• [Task to carry out]: Lines with "verts" in the entries below: count them and reply with the number alone.

• [Data to examine]:
====

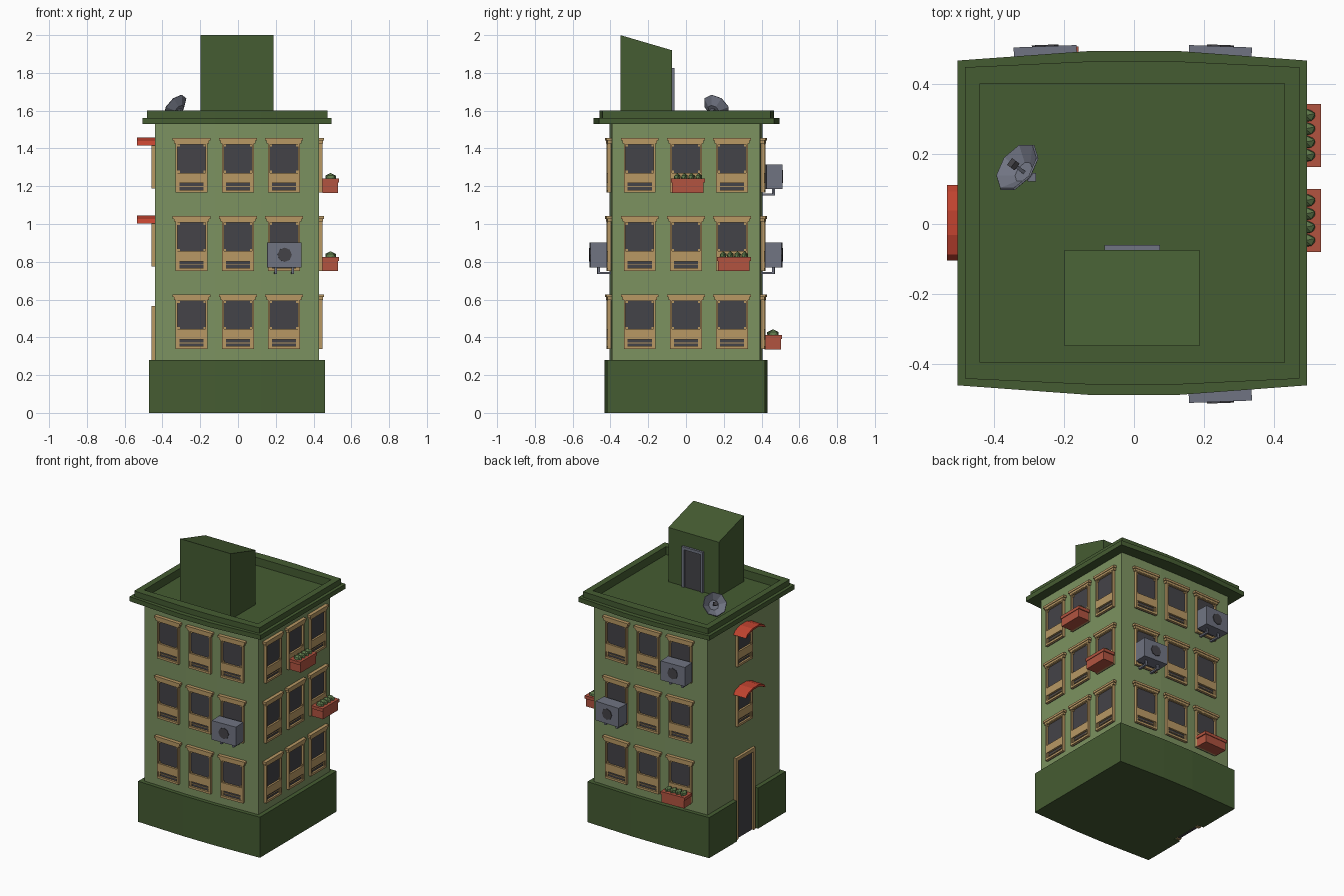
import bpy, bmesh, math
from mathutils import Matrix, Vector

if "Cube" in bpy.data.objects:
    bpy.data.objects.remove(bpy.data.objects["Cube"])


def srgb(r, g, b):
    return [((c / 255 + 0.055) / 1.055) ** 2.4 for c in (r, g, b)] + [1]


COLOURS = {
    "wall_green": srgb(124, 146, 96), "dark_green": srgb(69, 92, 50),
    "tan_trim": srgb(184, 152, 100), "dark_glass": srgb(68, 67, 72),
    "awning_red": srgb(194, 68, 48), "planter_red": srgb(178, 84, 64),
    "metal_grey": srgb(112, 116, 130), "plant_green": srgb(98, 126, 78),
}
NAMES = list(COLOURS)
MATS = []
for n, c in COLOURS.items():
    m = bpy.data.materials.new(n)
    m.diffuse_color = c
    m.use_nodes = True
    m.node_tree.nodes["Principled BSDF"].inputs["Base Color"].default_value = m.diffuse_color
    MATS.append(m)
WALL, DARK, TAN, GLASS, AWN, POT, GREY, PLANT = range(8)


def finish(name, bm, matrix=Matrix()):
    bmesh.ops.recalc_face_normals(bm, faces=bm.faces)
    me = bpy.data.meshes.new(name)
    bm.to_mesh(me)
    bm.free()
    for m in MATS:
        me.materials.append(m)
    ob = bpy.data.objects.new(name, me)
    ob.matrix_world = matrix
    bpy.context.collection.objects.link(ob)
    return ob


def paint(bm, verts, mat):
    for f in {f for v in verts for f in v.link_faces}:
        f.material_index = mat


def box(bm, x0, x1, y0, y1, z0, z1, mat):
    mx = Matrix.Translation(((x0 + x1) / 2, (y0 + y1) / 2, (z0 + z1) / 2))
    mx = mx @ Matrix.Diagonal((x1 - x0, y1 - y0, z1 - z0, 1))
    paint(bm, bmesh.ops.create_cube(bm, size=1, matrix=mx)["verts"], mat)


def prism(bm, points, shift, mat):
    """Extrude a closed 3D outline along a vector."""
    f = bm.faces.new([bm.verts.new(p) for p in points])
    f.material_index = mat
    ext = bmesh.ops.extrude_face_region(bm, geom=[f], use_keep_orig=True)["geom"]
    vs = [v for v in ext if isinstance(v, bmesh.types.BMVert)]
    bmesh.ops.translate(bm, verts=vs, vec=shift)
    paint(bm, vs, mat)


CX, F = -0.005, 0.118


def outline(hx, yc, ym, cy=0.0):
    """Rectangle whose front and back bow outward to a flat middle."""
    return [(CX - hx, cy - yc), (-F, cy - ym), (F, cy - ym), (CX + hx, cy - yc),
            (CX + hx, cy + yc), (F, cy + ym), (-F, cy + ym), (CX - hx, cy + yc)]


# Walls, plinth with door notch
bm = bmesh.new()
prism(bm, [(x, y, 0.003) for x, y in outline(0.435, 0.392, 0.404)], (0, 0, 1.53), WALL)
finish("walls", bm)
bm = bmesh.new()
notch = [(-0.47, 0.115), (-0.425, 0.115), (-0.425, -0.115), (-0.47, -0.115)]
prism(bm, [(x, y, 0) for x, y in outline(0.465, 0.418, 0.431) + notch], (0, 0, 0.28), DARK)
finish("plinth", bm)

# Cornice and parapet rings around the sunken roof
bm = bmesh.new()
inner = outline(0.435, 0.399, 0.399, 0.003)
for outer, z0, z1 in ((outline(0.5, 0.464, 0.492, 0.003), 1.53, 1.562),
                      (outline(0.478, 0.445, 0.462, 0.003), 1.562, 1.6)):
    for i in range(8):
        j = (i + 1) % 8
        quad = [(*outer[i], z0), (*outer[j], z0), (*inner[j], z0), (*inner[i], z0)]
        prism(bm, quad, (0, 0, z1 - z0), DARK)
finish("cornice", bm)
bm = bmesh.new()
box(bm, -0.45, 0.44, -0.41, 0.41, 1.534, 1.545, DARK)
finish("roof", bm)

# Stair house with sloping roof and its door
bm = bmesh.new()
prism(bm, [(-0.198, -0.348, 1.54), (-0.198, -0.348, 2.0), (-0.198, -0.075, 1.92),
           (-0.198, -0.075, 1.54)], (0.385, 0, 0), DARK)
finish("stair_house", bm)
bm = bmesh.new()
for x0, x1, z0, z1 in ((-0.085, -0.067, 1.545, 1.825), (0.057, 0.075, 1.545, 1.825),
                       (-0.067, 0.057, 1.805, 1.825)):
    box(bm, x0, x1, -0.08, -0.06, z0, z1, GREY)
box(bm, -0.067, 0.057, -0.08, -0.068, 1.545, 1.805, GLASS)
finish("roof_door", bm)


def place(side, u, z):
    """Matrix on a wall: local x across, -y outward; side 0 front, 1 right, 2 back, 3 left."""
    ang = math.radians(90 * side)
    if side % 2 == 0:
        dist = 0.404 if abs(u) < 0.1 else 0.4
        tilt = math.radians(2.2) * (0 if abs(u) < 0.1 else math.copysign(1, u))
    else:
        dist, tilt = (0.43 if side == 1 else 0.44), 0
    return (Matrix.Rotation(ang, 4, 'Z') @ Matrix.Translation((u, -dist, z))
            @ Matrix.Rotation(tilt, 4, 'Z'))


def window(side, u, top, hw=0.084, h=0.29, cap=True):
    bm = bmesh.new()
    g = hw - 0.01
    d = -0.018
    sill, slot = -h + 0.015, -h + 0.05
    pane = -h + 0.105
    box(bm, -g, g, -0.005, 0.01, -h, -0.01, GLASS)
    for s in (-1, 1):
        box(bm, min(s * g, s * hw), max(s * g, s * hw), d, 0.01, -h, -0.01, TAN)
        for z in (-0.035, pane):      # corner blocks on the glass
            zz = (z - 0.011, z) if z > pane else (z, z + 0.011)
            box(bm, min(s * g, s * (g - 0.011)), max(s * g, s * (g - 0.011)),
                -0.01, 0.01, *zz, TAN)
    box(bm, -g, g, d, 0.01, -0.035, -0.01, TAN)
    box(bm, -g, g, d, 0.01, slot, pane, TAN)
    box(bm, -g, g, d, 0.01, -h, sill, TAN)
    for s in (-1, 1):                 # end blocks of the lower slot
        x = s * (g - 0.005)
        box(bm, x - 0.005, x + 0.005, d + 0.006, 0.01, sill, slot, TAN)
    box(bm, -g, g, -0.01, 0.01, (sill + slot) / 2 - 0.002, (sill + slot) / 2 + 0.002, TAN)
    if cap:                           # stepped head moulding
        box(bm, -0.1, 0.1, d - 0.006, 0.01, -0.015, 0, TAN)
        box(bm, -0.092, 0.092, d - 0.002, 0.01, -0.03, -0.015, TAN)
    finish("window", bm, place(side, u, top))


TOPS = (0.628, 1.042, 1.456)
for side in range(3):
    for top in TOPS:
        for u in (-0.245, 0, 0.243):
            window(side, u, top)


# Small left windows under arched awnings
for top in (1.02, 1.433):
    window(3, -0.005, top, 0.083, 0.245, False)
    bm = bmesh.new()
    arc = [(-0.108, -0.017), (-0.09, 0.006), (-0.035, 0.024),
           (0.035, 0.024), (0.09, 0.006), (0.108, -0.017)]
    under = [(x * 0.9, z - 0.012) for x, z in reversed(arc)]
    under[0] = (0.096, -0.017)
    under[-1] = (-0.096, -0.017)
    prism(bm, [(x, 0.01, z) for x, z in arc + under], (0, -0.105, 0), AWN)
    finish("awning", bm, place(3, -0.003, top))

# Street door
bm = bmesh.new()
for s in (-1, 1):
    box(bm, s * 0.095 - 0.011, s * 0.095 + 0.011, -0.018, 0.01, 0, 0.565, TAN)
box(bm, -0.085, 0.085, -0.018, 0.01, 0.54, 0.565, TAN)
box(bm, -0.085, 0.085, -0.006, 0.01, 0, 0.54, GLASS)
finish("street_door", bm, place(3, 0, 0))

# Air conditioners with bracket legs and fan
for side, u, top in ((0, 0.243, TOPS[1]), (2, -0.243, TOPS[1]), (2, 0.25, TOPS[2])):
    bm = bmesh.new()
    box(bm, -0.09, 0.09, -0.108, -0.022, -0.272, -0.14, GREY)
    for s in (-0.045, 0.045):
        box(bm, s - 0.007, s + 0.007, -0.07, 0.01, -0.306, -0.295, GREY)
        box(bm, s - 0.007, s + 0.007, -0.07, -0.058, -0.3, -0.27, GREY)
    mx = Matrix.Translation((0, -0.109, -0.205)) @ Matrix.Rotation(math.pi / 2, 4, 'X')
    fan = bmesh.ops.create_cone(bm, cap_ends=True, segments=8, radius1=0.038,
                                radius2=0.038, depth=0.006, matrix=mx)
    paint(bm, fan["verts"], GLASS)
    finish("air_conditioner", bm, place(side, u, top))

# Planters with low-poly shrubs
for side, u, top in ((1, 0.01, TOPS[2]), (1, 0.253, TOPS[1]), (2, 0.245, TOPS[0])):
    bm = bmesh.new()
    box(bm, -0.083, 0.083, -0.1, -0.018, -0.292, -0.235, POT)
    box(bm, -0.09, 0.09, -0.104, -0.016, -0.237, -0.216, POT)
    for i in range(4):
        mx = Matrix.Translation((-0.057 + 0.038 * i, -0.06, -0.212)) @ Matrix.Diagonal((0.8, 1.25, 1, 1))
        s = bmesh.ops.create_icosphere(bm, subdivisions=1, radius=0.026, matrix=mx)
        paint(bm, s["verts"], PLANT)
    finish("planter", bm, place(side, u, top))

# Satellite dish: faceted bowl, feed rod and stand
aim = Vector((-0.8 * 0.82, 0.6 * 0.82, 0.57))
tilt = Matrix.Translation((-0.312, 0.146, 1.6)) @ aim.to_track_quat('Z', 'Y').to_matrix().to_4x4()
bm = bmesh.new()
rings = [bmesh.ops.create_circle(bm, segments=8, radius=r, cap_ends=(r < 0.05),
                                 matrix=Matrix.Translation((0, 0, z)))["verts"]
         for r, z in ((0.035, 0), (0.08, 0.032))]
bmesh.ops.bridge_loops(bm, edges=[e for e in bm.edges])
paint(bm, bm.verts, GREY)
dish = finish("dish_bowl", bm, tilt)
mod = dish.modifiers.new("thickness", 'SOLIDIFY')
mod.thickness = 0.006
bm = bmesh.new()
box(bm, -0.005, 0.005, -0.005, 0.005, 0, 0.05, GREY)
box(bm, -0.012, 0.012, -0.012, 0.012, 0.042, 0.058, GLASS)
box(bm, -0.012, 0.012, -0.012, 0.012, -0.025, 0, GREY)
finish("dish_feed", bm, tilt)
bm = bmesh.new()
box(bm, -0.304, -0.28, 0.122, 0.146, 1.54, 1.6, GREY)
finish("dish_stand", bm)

====

• [Answer for this exercise]: 9